Github versus LinkedIn.
If you're a developer who is looking for work, you need to treat your LinkedIn like a dealership and your Github like a mechanic shop.
When you walk into a car dealership, everything is spotless clean and polished-down, almost sterile. And that's how it should be, because the job of the dealership is to help create an environment in which you and your family feel comfortable purchasing a car. Being a clean, welcoming, and neutral place is part of the function of the dealership.
When you walk into a mechanic shop, it's very clear that you've entered a workroom. There are loose parts lying around, stained and well-worn tools, cars that are half-taken-apart, and the smell of sweat and grease in the air. Being clean is a nice bonus, but it isn't really necessary.
Github is a mechanic shop, not a dealership. I expect to see broken code, half-finished projects, and little fun experiments that you worked on and then abandoned. I want to see you working on your craft on your Github. A pretty Github is a nice-to-have, but an empty Github calendar can be a turn-off.
If you want other software developers to take you seriously, treat your LinkedIn like a dealership and your Github like a mechanic shop. Never the other way around.
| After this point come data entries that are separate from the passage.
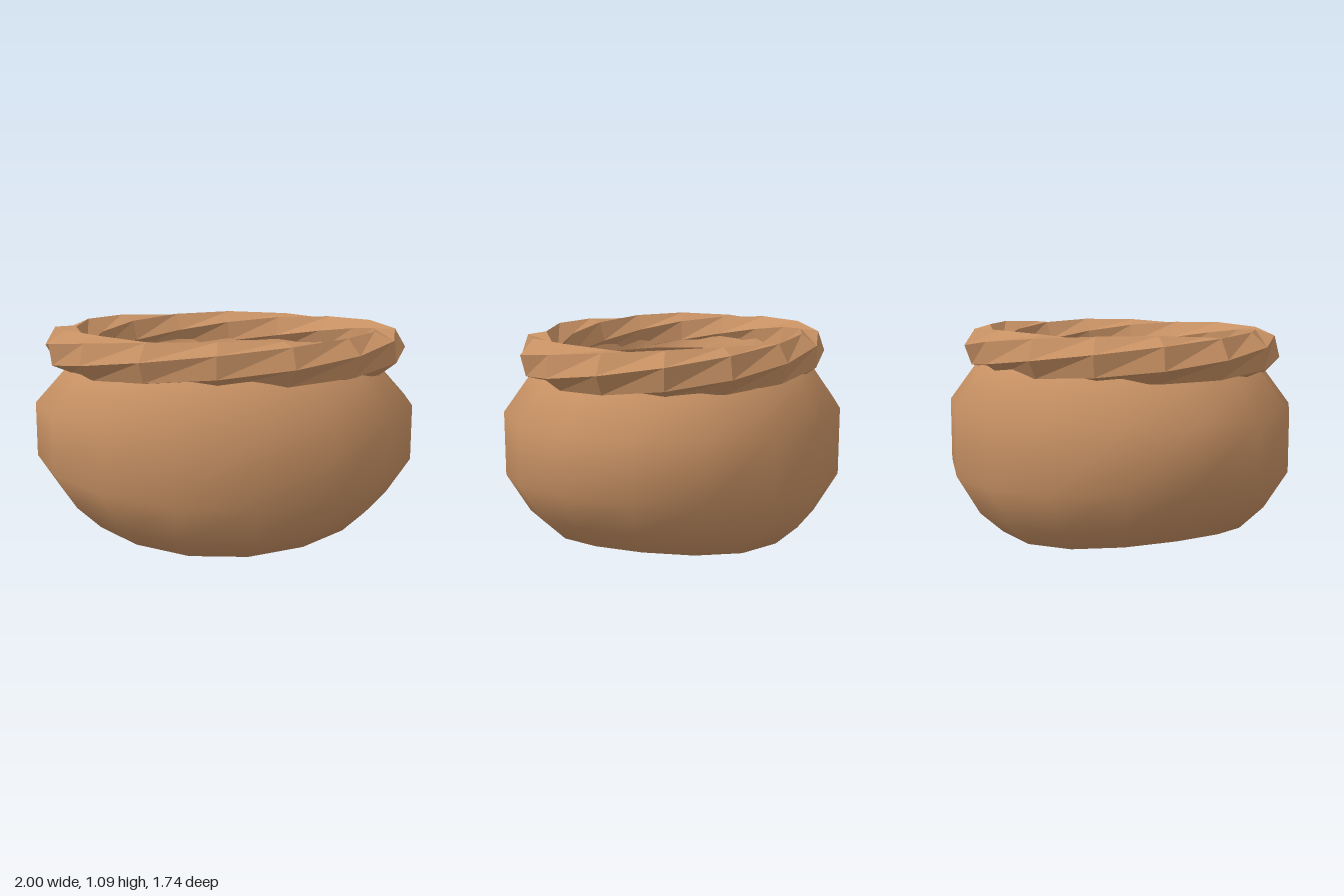
import * as THREE from 'three';

const SIDES = 16;

// Joins a list of closed loops (each with SIDES points) into a skin.
function skin(loops, flat) {
  const index = [];
  for (let j = 0; j < loops.length - 1; j++) {
    for (let i = 0; i < SIDES; i++) {
      const n = (i + 1) % SIDES;
      const a = j * SIDES + i, b = j * SIDES + n;
      const c = a + SIDES, d = b + SIDES;
      index.push(a, c, b, b, c, d);
    }
  }
  let geo = new THREE.BufferGeometry();
  geo.setAttribute('position', new THREE.Float32BufferAttribute(loops.flat(2), 3));
  geo.setIndex(index);
  if (flat) geo = geo.toNonIndexed();
  geo.computeVertexNormals();
  return geo;
}

// Oval loop: half widths and heights are given on the x side and on the z side.
function oval([rx, yx, rz, yz, power = 1]) {
  const k = Math.cos(Math.PI / SIDES);
  const bend = (v) => Math.sign(v) * Math.pow(Math.abs(v), power);
  return Array.from({ length: SIDES }, (_, i) => {
    const t = ((i + 0.5) / SIDES) * Math.PI * 2;
    const c = Math.cos(t), s = Math.sin(t);
    const w = THREE.MathUtils.clamp((c * c - 0.038) / 0.924, 0, 1);
    return [(rx / k) * bend(c), yx * w + yz * (1 - w), (rz / k) * bend(s)];
  });
}

export function createModel() {
  const clay = new THREE.MeshStandardMaterial({ color: 0xc69063 });
  clay.name = 'clay';
  const group = new THREE.Group();
  group.name = 'pot';
  const add = (name, geo) => {
    const mesh = new THREE.Mesh(geo, clay);
    mesh.name = name;
    group.add(mesh);
  };

  // Rounded outer body, from the middle of the base up to the shoulder
  add('body', skin([
    [0, 0, 0, 0],
    [0.32, 0, 0.3, 0],
    [0.75, 0.08, 0.63, 0],
    [0.88, 0.21, 0.75, 0.11],
    [1, 0.4, 0.87, 0.32],
    [1, 0.69, 0.87, 0.68],
    [0.84, 0.87, 0.73, 0.89],
    [0.76, 0.97, 0.64, 0.97],
  ].map(oval)));

  // Steep inner lip of the mouth
  add('lip', skin([
    [0.76, 0.97, 0.64, 0.97],
    [0.71, 0.89, 0.59, 0.89, 0.85],
  ].map(oval)));

  // Hollow inside wall
  add('innerWall', skin([
    [0.71, 0.89, 0.59, 0.89, 0.85],
    [0.92, 0.67, 0.79, 0.66],
    [0.92, 0.42, 0.79, 0.36],
    [0.82, 0.24, 0.69, 0.2],
    [0.74, 0.13, 0.62, 0.13],
  ].map(oval)));

  // Flat inside floor
  add('innerFloor', skin([
    [0.74, 0.13, 0.62, 0.13],
    [0, 0.13, 0, 0.13],
  ].map(oval)));

  // Rim: a six-sided rope that makes one full twist around the mouth
  const rim = [];
  for (let k = 0; k <= 6; k++) {
    rim.push(Array.from({ length: SIDES }, (_, i) => {
      const t = (i / SIDES) * Math.PI * 2;
      const phi = (k * Math.PI) / 3 - t;
      const r = 0.86 + 0.115 * Math.cos(phi);
      return [r * Math.cos(t), 0.978 + 0.113 * Math.sin(phi), 0.815 * r * Math.sin(t)];
    }));
  }
  add('twistedRim', skin(rim, true));

  return group;
}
Is it broken? Push it anyway. If it's abandoned, leave it up there. My Github is a graveyard of dead projects.